The best documentary-makers lead the viewer deep inside the subject of their films. They achieve a level of access with their camera that captures the raw reality of the world they are trying to document. A sufficient degree of trust is developed with the major contributors in advance that enables this access to take place, which can take considerable time and effort – and sometimes luck – to secure.
Access is the topic of this post. You are going to see links to content about two very different films that are successful exactly because of what their remarkable level of access reveals: Cartel Land and Living with Lions. But first, a link to the latest podcast about how documentaries are made from On The Media by WNYC in the States. This episode of ‘Bob’s Docs’ is about access in documentaries, and includes an interview with Matthew Heineman about his award-winning documentary Cartel Land.

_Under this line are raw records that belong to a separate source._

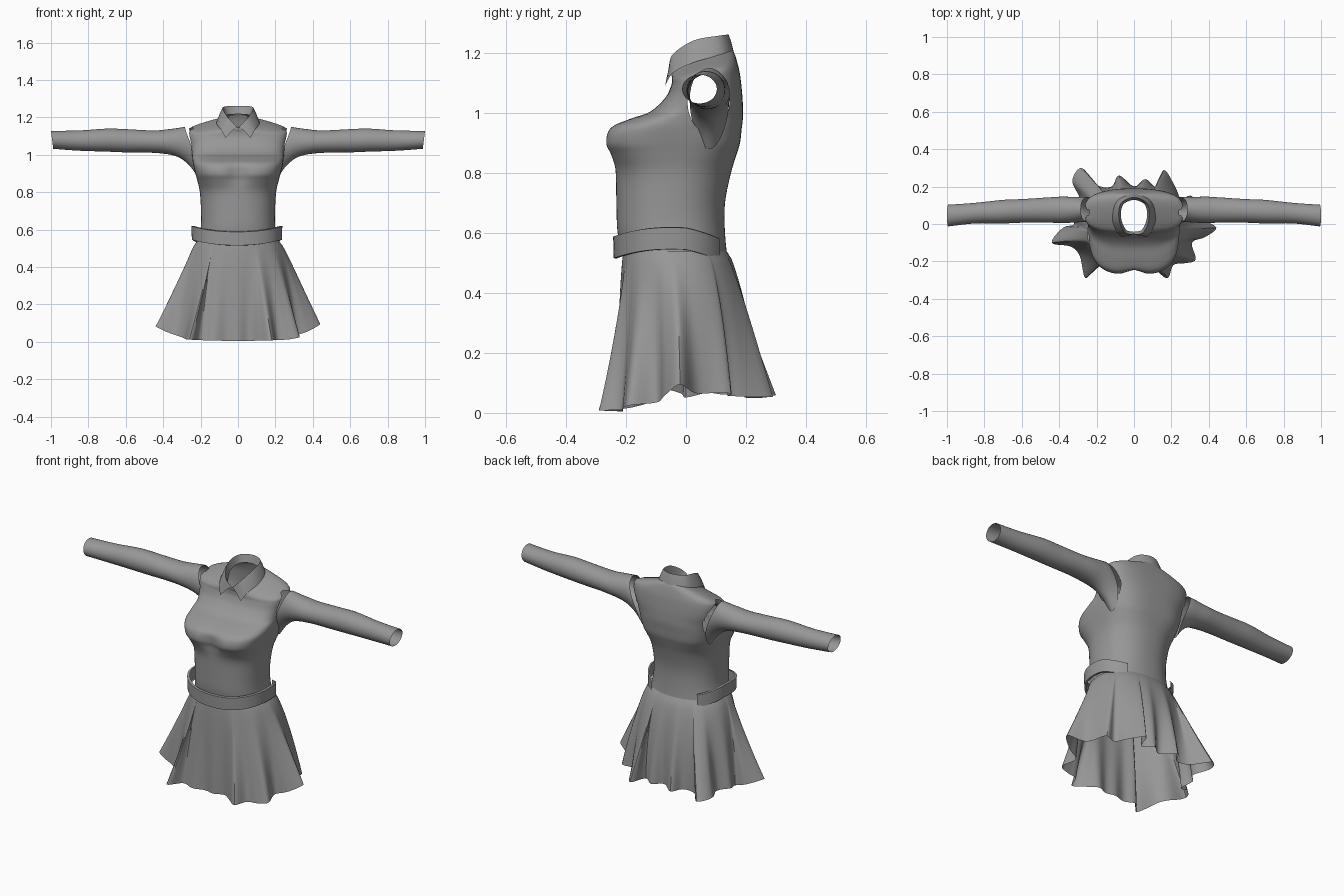
import bpy, bmesh, math

if "Cube" in bpy.data.objects:
    bpy.data.objects.remove(bpy.data.objects["Cube"])

cloth = bpy.data.materials.new("grey cloth")
cloth.diffuse_color = (0.31, 0.31, 0.31, 1)
cloth.use_nodes = True
cloth.node_tree.nodes["Principled BSDF"].inputs["Base Color"].default_value = cloth.diffuse_color


def smooth_path(pts, steps, closed=False):
    """Catmull-Rom interpolation of equal-length tuples."""
    n, out = len(pts), []
    for i in range(n if closed else n - 1):
        idx = [(i + k) % n if closed else min(max(i + k, 0), n - 1) for k in (-1, 0, 1, 2)]
        a, b, c, d = (pts[k] for k in idx)
        for s in range(steps):
            t = s / steps
            out.append(tuple(0.5 * (2 * q + (r - p) * t + (2 * p - 5 * q + 4 * r - w) * t * t
                                    + (3 * q - p - 3 * r + w) * t ** 3)
                             for p, q, r, w in zip(a, b, c, d)))
    if not closed:
        out.append(tuple(pts[-1]))
    return out


def loft(name, rows, closed=True, edit=None):
    """Skin a grid of points, row by row, into a smooth sheet."""
    bm = bmesh.new()
    grid = [[bm.verts.new(p) for p in row] for row in rows]
    n = len(rows[0])
    for a, b in zip(grid, grid[1:]):
        for j in range(n if closed else n - 1):
            k = (j + 1) % n
            bm.faces.new((a[j], a[k], b[k], b[j]))
    if edit:
        edit(bm)
    bmesh.ops.recalc_face_normals(bm, faces=bm.faces)
    mesh = bpy.data.meshes.new(name)
    bm.to_mesh(mesh)
    bm.free()
    mesh.materials.append(cloth)
    ob = bpy.data.objects.new(name, mesh)
    bpy.context.collection.objects.link(ob)
    bpy.context.view_layer.objects.active = ob
    ob.select_set(True)
    bpy.ops.object.shade_smooth_by_angle(angle=math.radians(40))
    ob.select_set(False)
    return ob


def oval(ang, a, yf, yb, n):
    """Point on a superellipse; angle 0 faces the front."""
    s, c = math.sin(ang), math.cos(ang)
    x = a * math.copysign(abs(s) ** (2 / n), s)
    y = (yf + yb) / 2 - (yb - yf) / 2 * math.copysign(abs(c) ** (2 / n), c)
    return x, y


# Bodice: rings of front z, back z, front y, back y, half width, squareness
body = [(.50, .50, -.205, .14, .222, 2.2), (.60, .60, -.228, .13, .20, 2.3),
        (.70, .70, -.232, .13, .198, 2.3), (.80, .80, -.236, .15, .204, 2.4),
        (.86, .86, -.255, .168, .217, 2.8), (.90, .90, -.271, .18, .228, 3.1),
        (.95, .95, -.255, .186, .24, 3.1), (.98, .985, -.19, .19, .244, 2.9),
        (1.005, 1.02, -.12, .19, .247, 2.8), (1.05, 1.07, -.07, .187, .255, 3),
        (1.09, 1.13, -.05, .18, .265, 3), (1.11, 1.165, -.047, .172, .255, 2.8),
        (1.125, 1.195, -.048, .163, .18, 2.4), (1.135, 1.215, -.052, .152, .105, 2),
        (1.145, 1.235, -.052, .146, .085, 2)]
rows = []
for zf, zb, yf, yb, a, n in smooth_path(body, 4):
    row = []
    for j in range(96):
        x, y = oval(2 * math.pi * j / 96, a, yf, yb, n)
        z = zf + (zb - zf) * (y - yf) / (yb - yf)
        if y < -.05:  # shallow hollow between the two sides of the chest
            y += .028 * math.exp(-(x / .05) ** 2 - ((z - .9) / .06) ** 2)
        row.append((x, y, z))
    rows.append(row)


def cut_armholes(bm):
    def r(co):
        return math.hypot((co.y - .075) / .07, (co.z - 1.04) / .105)
    gone = [f for f in bm.faces if abs(f.calc_center_median().x) > .17
            and r(f.calc_center_median()) < 1]
    bmesh.ops.delete(bm, geom=gone, context='FACES')
    for v in bm.verts:  # even out the cut edge
        if v.is_boundary and .6 < v.co.z < 1.16 and abs(v.co.x) > .17:
            k = r(v.co)
            v.co.y = .075 + (v.co.y - .075) / k
            v.co.z = 1.04 + (v.co.z - 1.04) / k


loft("bodice", rows, edit=cut_armholes)

# Sleeves: top x, top z, bottom x, bottom z, centre y, half depth
arm = [(.285, 1.15, .215, .88, .078, .078), (.31, 1.145, .262, .945, .078, .078),
       (.37, 1.137, .33, .992, .076, .073), (.45, 1.13, .44, 1.01, .075, .068),
       (.60, 1.137, .60, 1.013, .07, .063), (.70, 1.14, .70, 1.017, .066, .063),
       (.85, 1.13, .85, 1.022, .058, .055), (1.0, 1.128, .988, 1.032, .045, .058)]
for side, label in ((1, "right"), (-1, "left")):
    rows = []
    for xt, zt, xb, zb, yc, ry in smooth_path(arm, 4):
        near = min(1, max(0, (.40 - xt) / .11))
        row = []
        for j in range(32):
            t = 2 * math.pi * j / 32
            u = (1 + math.cos(t)) / 2
            narrow = 1 - near * .35 * (1 - u)  # tapers into the armpit
            tuck = near * .03 * math.sin(t) ** 2 * (1 - u)  # hugs the body
            row.append((side * (xb + (xt - xb) * u - tuck), yc + ry * narrow * math.sin(t),
                        zb + (zt - zb) * u))
        rows.append(row)
    loft(label + "_sleeve", rows)

# Skirt: irregular hem outline that fades upward into an oval waist
hem = [(0, -.23), (.06, -.21), (.12, -.25), (.18, -.29), (.21, -.22), (.27, -.21),
       (.33, -.19), (.31, -.10), (.38, -.07), (.44, -.02), (.36, .03), (.33, .08),
       (.31, .15), (.25, .14), (.22, .20), (.16, .29), (.12, .20), (.06, .24),
       (0, .20), (-.08, .26), (-.12, .20), (-.20, .21), (-.28, .30), (-.33, .23),
       (-.29, .13), (-.34, .07), (-.32, 0), (-.38, -.02), (-.44, -.10), (-.34, -.12),
       (-.29, -.17), (-.26, -.29), (-.20, -.22), (-.13, -.24), (-.06, -.22)]
hem = smooth_path(hem, 5, True)
rows = []
for i in range(21):
    s = i / 20
    row = []
    for hx, hy in hem:
        ang = math.atan2(hx / .37, -hy / .26)
        wx, wy = oval(ang, .218, -.208, .135, 2.2)
        bx, by = oval(ang, .37, -.245, .28, 2)
        f, p = s ** .72, s ** 1.5
        hz = (.005 + .1 * min(abs(hx), .3) ** 2 + 1.5 * max(0, abs(hx) - .25) ** 2
              + .045 * min(1, max(0, (hy + .2) / .3)))
        row.append((wx + (bx - wx) * f + (hx - bx) * p,
                    wy + (by - wy) * f + (hy - by) * p, .54 + (hz - .54) * s))
    rows.append(row)
loft("skirt", rows)

# Belt: wide band over front and sides, open at the back
edges = []
for grow, drop in ((-.012, -.002), (0, 0), (-.002, .072), (-.012, .073)):
    row = []
    for j in range(61):
        ang = (j / 30 - 1) * math.pi * .81
        x, y = oval(ang, .243 + grow, -.243 - grow, .143 + grow * .4, 2.3)
        top = .588 + .03 * math.sin(ang) ** 2 - .02 * max(0, y / .13)
        row.append((x - .006, y, top - drop))
    edges.append(row)
loft("belt", edges, closed=False)

# Collar: inner stand, fold line and outer leaf, mirrored about the front opening
fold = [(.004, -.056, 1.15), (.05, -.045, 1.195), (.08, .025, 1.242), (.07, .11, 1.258)]
leaf = [(.066, -.07, 1.09), (.092, -.042, 1.135), (.115, .03, 1.17), (.09, .125, 1.195)]


def mirrored(half, back):
    return smooth_path(half + [back] + [(-x, y, z) for x, y, z in reversed(half)], 6)


top = mirrored(fold, (0, .142, 1.262))
low = mirrored(leaf, (0, .16, 1.20))
stand = [(x * .85, .05 + (y - .05) * .85, z - .045) for x, y, z in top]
mid = [tuple((p + q) / 2 + k for p, q, k in zip(a, b, (0, 0, .006))) for a, b in zip(top, low)]
loft("collar", [stand, top, mid, low], closed=False)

This post contains masterclass interviews with the production team behind the making of probably the greatest sports documentary of all time, because it’s about far more than just sport itself. What the producers say is incredibly revealing and inspiring to young filmmakers.
This post contains five tutorial and masterclass videos that will help you become a better editor of documentaries. The magic happens in the editing suite. It’s where your story takes shape on screen, so take the time to watch these videos and note the valuable tips from experts. You should strive to improve your ability to edit visual stories.
The ethics of documentary-making are, essentially, the ethics of representing other people, and the responsibilities that are integral to that process. A documentary is about real people; it’s not a theatrical performance (well, it’s not supposed to be anyway). These are people who possess charisma; they fascinate us on screen and we want to know more about them. But they are still, to use Bill Nichols’s phrase, ‘social actors’. They present themselves as they are, and their authenticity lies in the lack of direction from a script. But herein lies the potential ethical conflict: how do we turn these real, everyday lives into engaging stories that meet a three-act structure and end with a denouement (final, resolving part of a narrative). How do we make the story of real people a film that an audience wants to see?